A report by the National Assembly’s Climate Change, Environment and Rural Affairs Committee is calling on the Welsh Government to develop a clear Welsh identity for the food and drink industry.
In its inquiry on the Welsh food and drink industry post-Brexit, the Committee has been looking at concerns about branding and marketing, funding and the EU migrant workforce which is central to the Welsh food industry.
Protecting a Welsh brand
The Committee is calling for a strong Welsh identity to be developed, to sell the story of Wales as a producer of high quality food. This will help the industry meet the challenges it faces after Brexit.

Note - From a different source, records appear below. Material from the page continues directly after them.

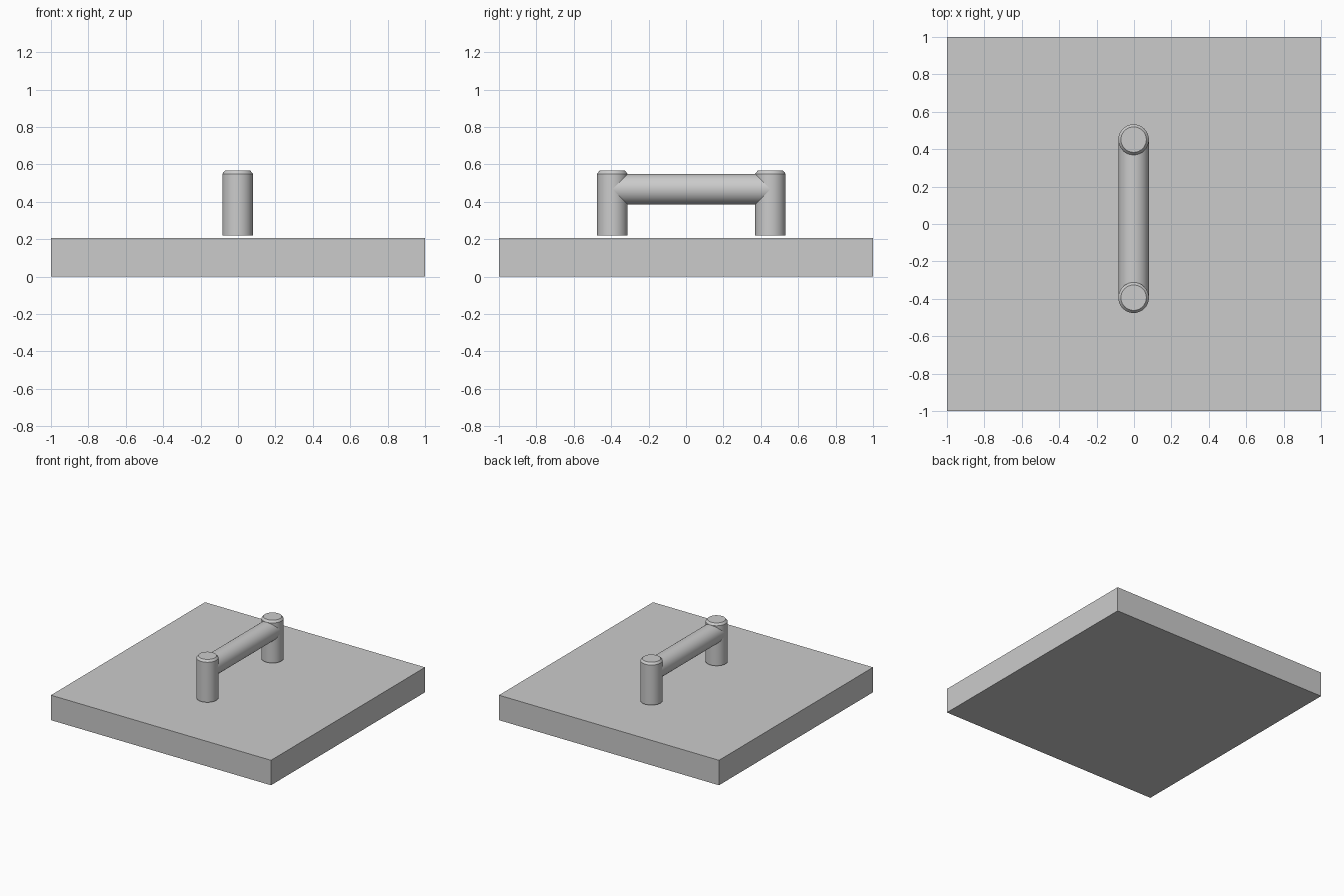
import bpy, math

if "Cube" in bpy.data.objects:
    bpy.data.objects.remove(bpy.data.objects["Cube"])

SIDES = 32
R = 0.082
BAR_X = -0.002
POST_Y = {"front_post": -0.394, "back_post": 0.451}


def smooth(obj):
    bpy.ops.object.select_all(action='DESELECT')
    obj.select_set(True)
    bpy.context.view_layer.objects.active = obj
    bpy.ops.object.shade_smooth_by_angle(angle=math.radians(30))


def lathe(name, profile):
    """Closed solid turned round z from (radius, height) rings."""
    verts = [(r * math.cos(2 * math.pi * i / SIDES), r * math.sin(2 * math.pi * i / SIDES), z)
             for r, z in profile for i in range(SIDES)]
    faces = [(k * SIDES + i, k * SIDES + (i + 1) % SIDES,
              (k + 1) * SIDES + (i + 1) % SIDES, (k + 1) * SIDES + i)
             for k in range(len(profile) - 1) for i in range(SIDES)]
    faces.append(tuple(reversed(range(SIDES))))
    faces.append(tuple(range(len(verts) - SIDES, len(verts))))
    mesh = bpy.data.meshes.new(name)
    mesh.from_pydata(verts, [], faces)
    obj = bpy.data.objects.new(name, mesh)
    bpy.context.collection.objects.link(obj)
    smooth(obj)
    return obj


# Flat square slab
bpy.ops.mesh.primitive_cube_add(size=2, location=(0, 0, 0.1025))
slab = bpy.context.object
slab.name = "slab"
slab.scale = (1, 1, 0.1025)

# Two chamfered posts, floating just above the slab
for name, y in POST_Y.items():
    post = lathe(name, [(R, 0.22), (R, 0.549), (0.068, 0.566)])
    post.location = (BAR_X, y, 0)

# Horizontal grip bar running between the post axes
y0, y1 = POST_Y.values()
bar = lathe("grip_bar", [(R, 0), (R, y1 - y0)])
bar.rotation_euler = (-math.pi / 2, 0, 0)
bar.location = (BAR_X, y0, 0.467)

The Committee was told that it appears that Brexit has had a negative impact on the reputation of the UK in many countries, particularly in Europe. In these markets, it will be important to maintain a ‘Welsh’, rather than ‘UK’ identity after Brexit. The Committee accepts that the UK identity can be a means of gaining access to new, global markets, but the Welsh identity should be the focus in markets that are already established.
The EU’s Protected Food Names, also known as Geographical Indications (GI), scheme was highlighted as a key selling point for the food sector in Wales. It has been estimated that Protected Food Name status increases the value of a product. Hybu Cig Cymru - Meat Promotion Wales suggested that 25% of the growth in lamb exports between 2003 and 2012 was directly attributable to the GI status of Welsh lamb.
There are currently 16 Welsh products registered under the EU scheme, including Welsh lamb, Welsh beef, Anglesey Sea Salt (Halen Môn) and Traditional Welsh Caerphilly.
The labour market post-Brexit
Access to labour is a key challenge for the food and drink industry and the Committee heard that businesses currently are heavily reliant on EU migrant workers. Proposed changes to immigration policy post-Brexit would see a much more restrictive system for low skilled EU migrant workers. Food producers told the committee they were worried about the potential impact of these changes which could lead to a significant shortage of workers within their industries.
This was a particular concern for the meat processing industry, where it is estimated that over 50% of the workforce in some large processing facilities are migrant workers, mainly from the EU. The Committee hear estimates that 95% of vets working in the meat hygiene sector are from overseas. The tourism and hospitality industry is also highly reliant on EU migrant workers.
The Committee is calling on the Welsh Government to set out its position on the UK Government’s proposed new single immigration system and explain the impact it expects these proposals to have on the food and drink industry.
Mike Hedges AM, Chair of the Climate Change, Environment and Rural Affairs Committee said:
“We are proud of our food and drink industry in Wales, our producers are a crucial part of the economy and the culture of our nation. Protecting and enhancing a clear Welsh brand is important for the future.
“We know from consumer surveys that 8 out of 10 Welsh shoppers would always buy Welsh produce if the price is right. We need to make sure that it is easy to identify and access Welsh produce, both domestically and internationally. The challenges presented by Brexit makes this even more urgent.
“It is unclear how the Welsh Government intends to respond to the impact of restrictions on access to EU migrant workers on these industries in the immediate post-Brexit period and the shorter term.
“Our committee has heard some helpful but concerning evidence from industry representatives and we’re calling on the Welsh Government to respond. Businesses need reassurance that the Welsh and UK Governments are responding to their concerns and have a clear strategy for the future.”
Gwyn Howells of Hybu Cig Cymru – Meat Promotion Wales, added:
“Immediate, seamless protection for the Welsh Lamb and Welsh Beef brands post Brexit is essential for the red meat industry.
“The impact of Brexit on labour supply in processing facilities could be quite significant given the reliance on migrant workers. In some large processing facilities in Wales, over 50% of the workforce are migrant workers, mainly from the EU. We need a future immigration system based on an ability to find work and will cover not only the skilled workforce but the non-skilled workforce.
“It will be extremely difficult to replace EU migrant workers with indigenous workers, who seem unwilling to work in abattoirs and meat-cutting plants. Where there have been similar issues in the Republic of Ireland, they introduced of a scheme to attract workers from South American countries to processing plants. The UK Government might need to consider the introduction of a similar scheme.”
The Committee heard from a wide range of representatives of the food and hospitality sectors during its inquiry, including Meat Promotion Wales, the Food and Drink Wales Industry Board, Wales Tourism Alliance and UK Hospitality Cymru.